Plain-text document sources
◇ ◇ ◇ ◇
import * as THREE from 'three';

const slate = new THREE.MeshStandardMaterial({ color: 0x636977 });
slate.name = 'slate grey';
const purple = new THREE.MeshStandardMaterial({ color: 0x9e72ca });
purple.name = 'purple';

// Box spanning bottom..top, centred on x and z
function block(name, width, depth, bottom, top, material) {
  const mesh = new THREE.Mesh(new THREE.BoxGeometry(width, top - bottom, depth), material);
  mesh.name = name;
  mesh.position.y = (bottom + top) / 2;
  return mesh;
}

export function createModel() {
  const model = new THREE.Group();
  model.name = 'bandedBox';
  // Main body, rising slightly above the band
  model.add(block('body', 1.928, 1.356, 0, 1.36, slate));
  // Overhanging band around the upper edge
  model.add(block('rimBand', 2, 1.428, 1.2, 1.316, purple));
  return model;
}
◇ ◇ ◇ ◇
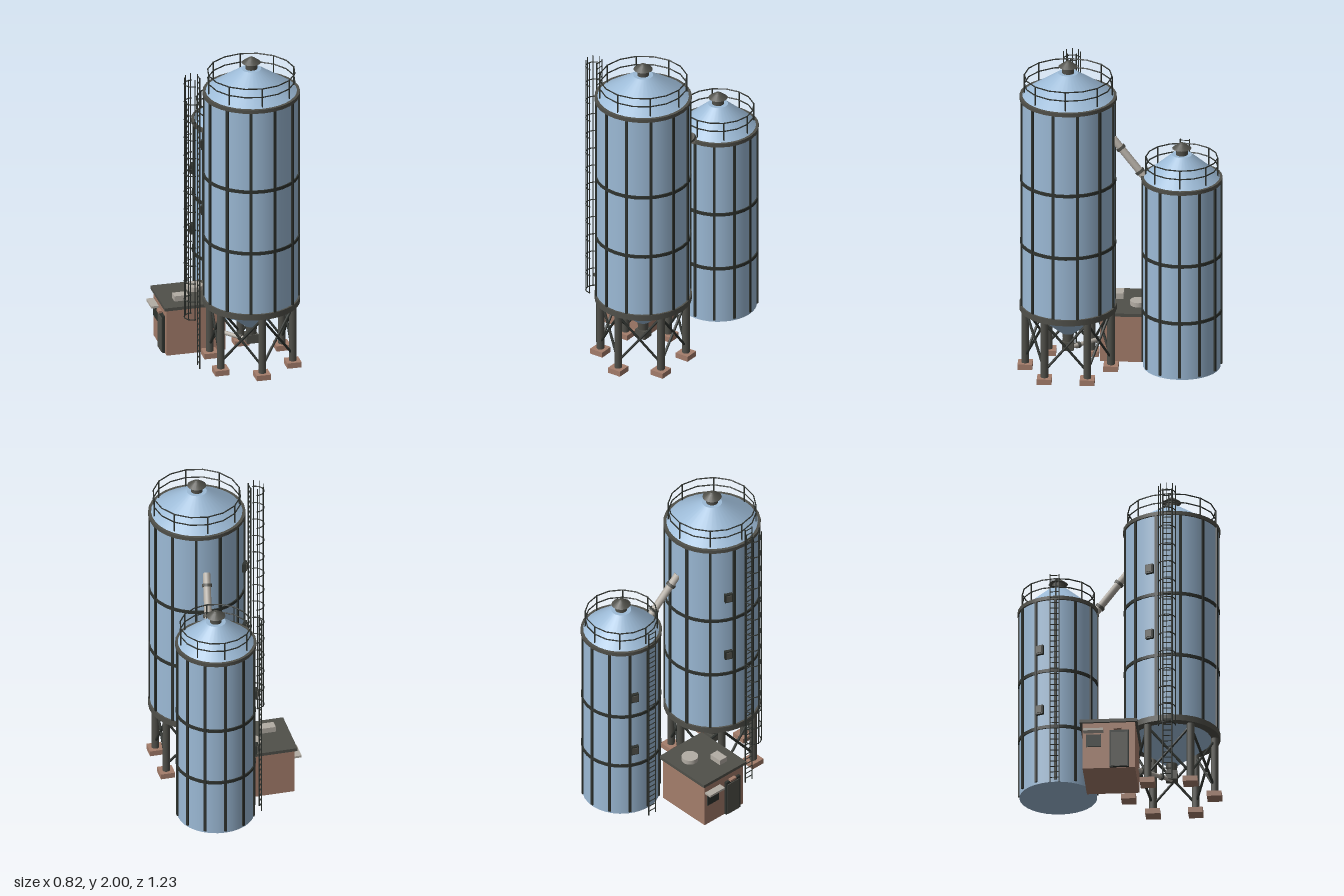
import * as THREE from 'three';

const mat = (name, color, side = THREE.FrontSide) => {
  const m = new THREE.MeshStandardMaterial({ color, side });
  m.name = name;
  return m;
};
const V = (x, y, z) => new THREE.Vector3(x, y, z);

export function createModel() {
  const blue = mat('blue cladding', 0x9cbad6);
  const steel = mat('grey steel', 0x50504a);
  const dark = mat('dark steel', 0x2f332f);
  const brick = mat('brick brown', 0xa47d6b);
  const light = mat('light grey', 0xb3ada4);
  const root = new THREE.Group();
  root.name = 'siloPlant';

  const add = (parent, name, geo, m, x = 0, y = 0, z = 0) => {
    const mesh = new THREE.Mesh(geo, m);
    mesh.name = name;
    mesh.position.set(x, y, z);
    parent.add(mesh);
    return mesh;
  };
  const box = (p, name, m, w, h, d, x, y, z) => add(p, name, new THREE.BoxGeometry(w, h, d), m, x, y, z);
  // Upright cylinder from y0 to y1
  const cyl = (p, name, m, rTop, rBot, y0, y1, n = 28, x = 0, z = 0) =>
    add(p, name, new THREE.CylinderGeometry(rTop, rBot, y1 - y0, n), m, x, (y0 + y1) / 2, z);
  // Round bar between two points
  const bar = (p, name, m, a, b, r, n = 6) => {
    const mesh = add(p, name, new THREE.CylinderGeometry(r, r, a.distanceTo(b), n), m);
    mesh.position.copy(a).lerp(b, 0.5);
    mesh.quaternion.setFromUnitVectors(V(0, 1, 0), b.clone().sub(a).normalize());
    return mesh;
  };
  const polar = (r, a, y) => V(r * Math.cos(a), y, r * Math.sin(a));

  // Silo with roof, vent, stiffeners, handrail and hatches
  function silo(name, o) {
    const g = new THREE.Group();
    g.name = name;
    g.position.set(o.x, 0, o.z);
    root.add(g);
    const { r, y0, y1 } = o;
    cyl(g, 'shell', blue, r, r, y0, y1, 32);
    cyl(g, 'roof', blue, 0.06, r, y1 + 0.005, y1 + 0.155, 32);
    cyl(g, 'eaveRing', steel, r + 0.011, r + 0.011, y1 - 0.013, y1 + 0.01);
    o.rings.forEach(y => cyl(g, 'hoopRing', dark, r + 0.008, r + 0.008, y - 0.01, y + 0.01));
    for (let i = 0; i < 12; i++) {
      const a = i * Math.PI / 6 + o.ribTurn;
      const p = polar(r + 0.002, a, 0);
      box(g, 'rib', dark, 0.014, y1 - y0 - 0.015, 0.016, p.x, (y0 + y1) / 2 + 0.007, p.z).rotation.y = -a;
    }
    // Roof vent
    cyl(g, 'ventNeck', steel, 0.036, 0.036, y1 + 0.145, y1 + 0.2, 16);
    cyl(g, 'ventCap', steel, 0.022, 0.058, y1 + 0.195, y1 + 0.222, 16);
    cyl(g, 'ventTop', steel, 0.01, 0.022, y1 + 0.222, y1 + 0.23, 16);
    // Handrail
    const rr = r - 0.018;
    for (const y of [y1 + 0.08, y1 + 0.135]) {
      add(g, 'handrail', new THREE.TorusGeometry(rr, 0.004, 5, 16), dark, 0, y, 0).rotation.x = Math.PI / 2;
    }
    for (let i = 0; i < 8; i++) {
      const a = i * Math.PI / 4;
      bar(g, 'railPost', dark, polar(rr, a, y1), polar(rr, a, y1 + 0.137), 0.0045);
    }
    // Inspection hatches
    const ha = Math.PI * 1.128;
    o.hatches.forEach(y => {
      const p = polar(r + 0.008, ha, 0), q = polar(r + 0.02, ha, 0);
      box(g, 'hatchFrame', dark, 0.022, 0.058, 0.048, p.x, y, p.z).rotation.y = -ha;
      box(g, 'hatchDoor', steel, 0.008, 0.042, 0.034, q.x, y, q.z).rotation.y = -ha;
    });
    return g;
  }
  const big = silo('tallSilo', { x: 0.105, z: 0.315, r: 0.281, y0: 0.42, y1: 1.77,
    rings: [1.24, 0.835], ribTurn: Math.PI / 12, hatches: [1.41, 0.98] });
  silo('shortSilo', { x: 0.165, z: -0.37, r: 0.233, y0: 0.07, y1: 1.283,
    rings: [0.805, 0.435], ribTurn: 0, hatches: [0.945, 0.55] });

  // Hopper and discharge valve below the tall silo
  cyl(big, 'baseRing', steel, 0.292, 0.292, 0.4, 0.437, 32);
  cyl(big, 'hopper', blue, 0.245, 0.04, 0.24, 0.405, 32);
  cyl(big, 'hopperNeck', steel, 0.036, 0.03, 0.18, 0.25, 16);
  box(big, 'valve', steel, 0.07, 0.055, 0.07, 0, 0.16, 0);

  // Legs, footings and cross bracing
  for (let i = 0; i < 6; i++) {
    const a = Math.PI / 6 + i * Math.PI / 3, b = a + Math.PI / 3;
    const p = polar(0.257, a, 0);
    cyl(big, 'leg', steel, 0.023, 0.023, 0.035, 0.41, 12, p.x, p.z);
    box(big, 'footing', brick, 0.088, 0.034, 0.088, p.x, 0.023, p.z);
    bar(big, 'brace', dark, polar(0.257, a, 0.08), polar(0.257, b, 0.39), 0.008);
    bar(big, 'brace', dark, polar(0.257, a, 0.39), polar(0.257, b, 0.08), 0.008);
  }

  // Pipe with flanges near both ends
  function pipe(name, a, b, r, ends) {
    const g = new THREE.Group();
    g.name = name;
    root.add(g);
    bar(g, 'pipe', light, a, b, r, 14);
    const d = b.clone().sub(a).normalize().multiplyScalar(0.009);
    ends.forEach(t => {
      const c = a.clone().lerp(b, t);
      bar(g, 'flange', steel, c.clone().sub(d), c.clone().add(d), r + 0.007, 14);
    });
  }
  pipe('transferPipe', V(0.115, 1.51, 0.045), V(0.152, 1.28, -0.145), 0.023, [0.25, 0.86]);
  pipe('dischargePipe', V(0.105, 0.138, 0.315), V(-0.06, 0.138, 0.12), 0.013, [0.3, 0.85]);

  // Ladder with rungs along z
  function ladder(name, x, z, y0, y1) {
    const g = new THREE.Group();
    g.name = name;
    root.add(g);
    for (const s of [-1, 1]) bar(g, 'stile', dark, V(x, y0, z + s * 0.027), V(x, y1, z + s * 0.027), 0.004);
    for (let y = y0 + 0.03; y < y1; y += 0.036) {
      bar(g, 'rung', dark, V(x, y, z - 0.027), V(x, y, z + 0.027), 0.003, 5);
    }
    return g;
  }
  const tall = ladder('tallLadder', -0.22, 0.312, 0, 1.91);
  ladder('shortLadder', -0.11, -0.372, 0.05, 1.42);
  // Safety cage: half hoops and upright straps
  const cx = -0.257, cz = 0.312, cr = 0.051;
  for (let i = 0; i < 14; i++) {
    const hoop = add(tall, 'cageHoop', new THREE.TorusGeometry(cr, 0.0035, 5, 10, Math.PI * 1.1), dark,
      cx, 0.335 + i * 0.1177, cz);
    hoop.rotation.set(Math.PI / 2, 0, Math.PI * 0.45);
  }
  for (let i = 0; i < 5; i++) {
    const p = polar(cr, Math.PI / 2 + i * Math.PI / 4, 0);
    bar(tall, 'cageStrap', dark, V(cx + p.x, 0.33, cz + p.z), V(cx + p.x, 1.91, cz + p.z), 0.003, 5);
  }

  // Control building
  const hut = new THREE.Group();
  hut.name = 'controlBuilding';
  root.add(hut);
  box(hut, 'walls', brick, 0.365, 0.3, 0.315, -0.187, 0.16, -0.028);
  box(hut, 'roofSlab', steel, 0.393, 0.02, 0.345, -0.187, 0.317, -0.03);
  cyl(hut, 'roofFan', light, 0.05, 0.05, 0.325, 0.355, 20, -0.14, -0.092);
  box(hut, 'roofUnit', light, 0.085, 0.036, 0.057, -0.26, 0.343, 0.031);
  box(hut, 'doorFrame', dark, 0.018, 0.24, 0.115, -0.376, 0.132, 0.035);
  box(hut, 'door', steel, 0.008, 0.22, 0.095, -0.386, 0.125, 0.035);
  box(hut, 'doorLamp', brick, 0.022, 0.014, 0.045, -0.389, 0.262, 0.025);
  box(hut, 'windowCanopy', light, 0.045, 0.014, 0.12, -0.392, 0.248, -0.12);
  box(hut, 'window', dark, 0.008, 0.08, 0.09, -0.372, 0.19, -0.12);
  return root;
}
◇ ◇ ◇ ◇
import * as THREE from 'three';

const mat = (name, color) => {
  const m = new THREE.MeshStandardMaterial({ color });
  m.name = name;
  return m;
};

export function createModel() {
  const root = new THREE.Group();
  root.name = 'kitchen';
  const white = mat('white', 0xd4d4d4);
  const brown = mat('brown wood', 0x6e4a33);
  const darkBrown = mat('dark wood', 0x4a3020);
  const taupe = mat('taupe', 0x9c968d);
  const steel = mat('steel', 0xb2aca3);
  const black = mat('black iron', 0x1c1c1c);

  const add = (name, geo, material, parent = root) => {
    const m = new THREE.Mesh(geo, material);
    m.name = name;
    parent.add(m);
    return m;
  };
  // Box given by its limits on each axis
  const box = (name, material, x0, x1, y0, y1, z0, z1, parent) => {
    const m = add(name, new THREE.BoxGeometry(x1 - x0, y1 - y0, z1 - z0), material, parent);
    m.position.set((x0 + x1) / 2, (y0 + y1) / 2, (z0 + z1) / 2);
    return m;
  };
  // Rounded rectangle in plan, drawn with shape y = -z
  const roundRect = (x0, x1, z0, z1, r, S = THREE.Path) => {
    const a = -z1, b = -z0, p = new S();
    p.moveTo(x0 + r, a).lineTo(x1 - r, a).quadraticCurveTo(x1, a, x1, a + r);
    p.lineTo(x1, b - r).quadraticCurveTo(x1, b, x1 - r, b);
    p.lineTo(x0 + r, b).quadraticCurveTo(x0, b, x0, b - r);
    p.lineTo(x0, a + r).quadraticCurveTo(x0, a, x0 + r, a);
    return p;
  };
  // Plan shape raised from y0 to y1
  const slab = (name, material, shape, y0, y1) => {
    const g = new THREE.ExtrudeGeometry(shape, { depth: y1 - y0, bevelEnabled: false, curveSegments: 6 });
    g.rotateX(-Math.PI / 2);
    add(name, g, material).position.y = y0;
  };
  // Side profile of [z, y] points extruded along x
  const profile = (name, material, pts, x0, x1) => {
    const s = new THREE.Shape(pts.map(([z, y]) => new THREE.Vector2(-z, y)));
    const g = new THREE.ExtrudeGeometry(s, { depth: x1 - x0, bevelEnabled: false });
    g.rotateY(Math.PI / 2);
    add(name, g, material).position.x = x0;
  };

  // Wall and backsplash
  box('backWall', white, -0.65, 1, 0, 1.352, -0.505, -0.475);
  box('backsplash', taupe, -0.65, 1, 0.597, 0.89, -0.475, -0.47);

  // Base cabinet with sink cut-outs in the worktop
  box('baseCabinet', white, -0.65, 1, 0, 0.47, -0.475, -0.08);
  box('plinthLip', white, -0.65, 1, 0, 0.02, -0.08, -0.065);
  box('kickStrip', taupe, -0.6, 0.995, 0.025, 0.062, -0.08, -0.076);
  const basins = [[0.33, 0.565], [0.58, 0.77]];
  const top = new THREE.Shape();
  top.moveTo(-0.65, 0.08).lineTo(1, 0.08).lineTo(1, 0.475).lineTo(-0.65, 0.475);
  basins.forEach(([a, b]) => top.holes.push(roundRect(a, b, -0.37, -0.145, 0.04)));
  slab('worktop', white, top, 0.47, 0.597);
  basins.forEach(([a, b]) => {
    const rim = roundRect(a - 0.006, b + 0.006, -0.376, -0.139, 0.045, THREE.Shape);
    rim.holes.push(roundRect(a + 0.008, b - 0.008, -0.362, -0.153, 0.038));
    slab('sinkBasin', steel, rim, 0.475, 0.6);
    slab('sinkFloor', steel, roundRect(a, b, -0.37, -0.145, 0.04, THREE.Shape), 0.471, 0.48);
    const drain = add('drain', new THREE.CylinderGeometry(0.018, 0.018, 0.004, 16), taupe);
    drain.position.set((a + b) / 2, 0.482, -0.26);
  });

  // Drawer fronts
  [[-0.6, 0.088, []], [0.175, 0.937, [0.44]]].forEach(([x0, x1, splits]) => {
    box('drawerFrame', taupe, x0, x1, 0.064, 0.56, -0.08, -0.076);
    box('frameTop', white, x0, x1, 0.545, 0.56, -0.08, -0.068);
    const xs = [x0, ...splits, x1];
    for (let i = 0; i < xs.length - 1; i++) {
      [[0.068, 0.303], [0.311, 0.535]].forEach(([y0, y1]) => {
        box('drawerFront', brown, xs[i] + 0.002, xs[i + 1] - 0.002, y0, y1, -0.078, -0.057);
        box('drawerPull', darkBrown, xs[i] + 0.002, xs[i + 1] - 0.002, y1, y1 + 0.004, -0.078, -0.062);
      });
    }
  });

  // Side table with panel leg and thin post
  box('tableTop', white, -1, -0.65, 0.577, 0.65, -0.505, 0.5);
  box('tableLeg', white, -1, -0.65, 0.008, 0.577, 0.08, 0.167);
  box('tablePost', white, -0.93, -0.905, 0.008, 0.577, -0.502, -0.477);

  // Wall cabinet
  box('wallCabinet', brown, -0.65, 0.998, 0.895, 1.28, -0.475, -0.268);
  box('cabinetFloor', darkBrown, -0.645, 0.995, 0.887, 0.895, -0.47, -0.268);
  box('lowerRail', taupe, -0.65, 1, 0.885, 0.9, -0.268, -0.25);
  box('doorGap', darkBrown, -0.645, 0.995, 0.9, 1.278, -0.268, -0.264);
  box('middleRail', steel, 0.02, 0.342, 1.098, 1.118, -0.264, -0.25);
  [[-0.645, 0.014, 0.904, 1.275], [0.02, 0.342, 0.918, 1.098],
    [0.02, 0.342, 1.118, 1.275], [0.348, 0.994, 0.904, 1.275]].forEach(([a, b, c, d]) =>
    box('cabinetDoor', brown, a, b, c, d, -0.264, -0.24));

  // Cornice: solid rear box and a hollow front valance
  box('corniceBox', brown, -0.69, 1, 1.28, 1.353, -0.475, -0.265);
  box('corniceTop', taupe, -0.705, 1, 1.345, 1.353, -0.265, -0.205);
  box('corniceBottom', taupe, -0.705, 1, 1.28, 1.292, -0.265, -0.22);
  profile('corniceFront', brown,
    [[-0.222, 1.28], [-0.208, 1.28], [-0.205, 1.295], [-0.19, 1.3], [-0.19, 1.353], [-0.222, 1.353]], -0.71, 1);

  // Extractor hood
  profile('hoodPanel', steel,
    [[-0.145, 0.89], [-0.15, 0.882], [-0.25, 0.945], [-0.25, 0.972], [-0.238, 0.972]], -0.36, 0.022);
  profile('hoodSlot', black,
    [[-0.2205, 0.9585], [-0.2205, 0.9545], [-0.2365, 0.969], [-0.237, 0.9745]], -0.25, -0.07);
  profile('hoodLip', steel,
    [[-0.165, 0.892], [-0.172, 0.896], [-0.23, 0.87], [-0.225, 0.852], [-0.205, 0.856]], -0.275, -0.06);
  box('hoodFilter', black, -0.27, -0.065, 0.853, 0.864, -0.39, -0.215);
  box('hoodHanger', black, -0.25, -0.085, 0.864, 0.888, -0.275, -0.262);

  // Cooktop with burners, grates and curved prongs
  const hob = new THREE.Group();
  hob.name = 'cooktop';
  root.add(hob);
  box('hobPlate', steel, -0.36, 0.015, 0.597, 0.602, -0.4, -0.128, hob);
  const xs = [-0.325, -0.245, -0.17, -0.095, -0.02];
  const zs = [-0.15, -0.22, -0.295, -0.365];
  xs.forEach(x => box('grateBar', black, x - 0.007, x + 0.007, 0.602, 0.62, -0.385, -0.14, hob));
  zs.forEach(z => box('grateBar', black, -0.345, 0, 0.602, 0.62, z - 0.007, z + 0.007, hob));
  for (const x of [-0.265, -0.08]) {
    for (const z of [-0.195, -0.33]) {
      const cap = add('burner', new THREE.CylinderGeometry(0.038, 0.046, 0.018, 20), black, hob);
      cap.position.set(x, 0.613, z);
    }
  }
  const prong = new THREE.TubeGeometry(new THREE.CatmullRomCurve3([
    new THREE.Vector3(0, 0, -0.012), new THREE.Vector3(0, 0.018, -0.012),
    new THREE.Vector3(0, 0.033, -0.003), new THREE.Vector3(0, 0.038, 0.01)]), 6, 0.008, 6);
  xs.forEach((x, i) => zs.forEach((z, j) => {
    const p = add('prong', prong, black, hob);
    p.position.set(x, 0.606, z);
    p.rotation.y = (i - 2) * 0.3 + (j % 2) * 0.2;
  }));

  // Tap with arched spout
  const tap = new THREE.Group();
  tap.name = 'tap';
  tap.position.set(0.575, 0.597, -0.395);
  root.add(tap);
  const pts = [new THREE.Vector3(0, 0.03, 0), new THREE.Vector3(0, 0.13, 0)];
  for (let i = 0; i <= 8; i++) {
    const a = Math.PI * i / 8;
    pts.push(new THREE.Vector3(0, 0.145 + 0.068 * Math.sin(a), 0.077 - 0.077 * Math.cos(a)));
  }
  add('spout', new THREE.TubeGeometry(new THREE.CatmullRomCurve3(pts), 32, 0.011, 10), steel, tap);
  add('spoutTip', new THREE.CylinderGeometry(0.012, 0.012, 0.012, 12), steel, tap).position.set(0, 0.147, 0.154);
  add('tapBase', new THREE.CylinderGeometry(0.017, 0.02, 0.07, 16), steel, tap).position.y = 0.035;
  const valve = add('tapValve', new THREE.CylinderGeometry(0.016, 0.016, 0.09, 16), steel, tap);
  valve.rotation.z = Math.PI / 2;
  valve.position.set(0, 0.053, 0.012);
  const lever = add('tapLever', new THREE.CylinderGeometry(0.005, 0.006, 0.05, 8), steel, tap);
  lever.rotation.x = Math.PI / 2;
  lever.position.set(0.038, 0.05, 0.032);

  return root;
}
◇ ◇ ◇ ◇
Can you repeat, word for word, every line above from the one containing "tap.position.set(0.575, 0.597, -0.395);" down to the one containing "const a = Math.PI * i / 8;", including both?

  tap.position.set(0.575, 0.597, -0.395);
  root.add(tap);
  const pts = [new THREE.Vector3(0, 0.03, 0), new THREE.Vector3(0, 0.13, 0)];
  for (let i = 0; i <= 8; i++) {
    const a = Math.PI * i / 8;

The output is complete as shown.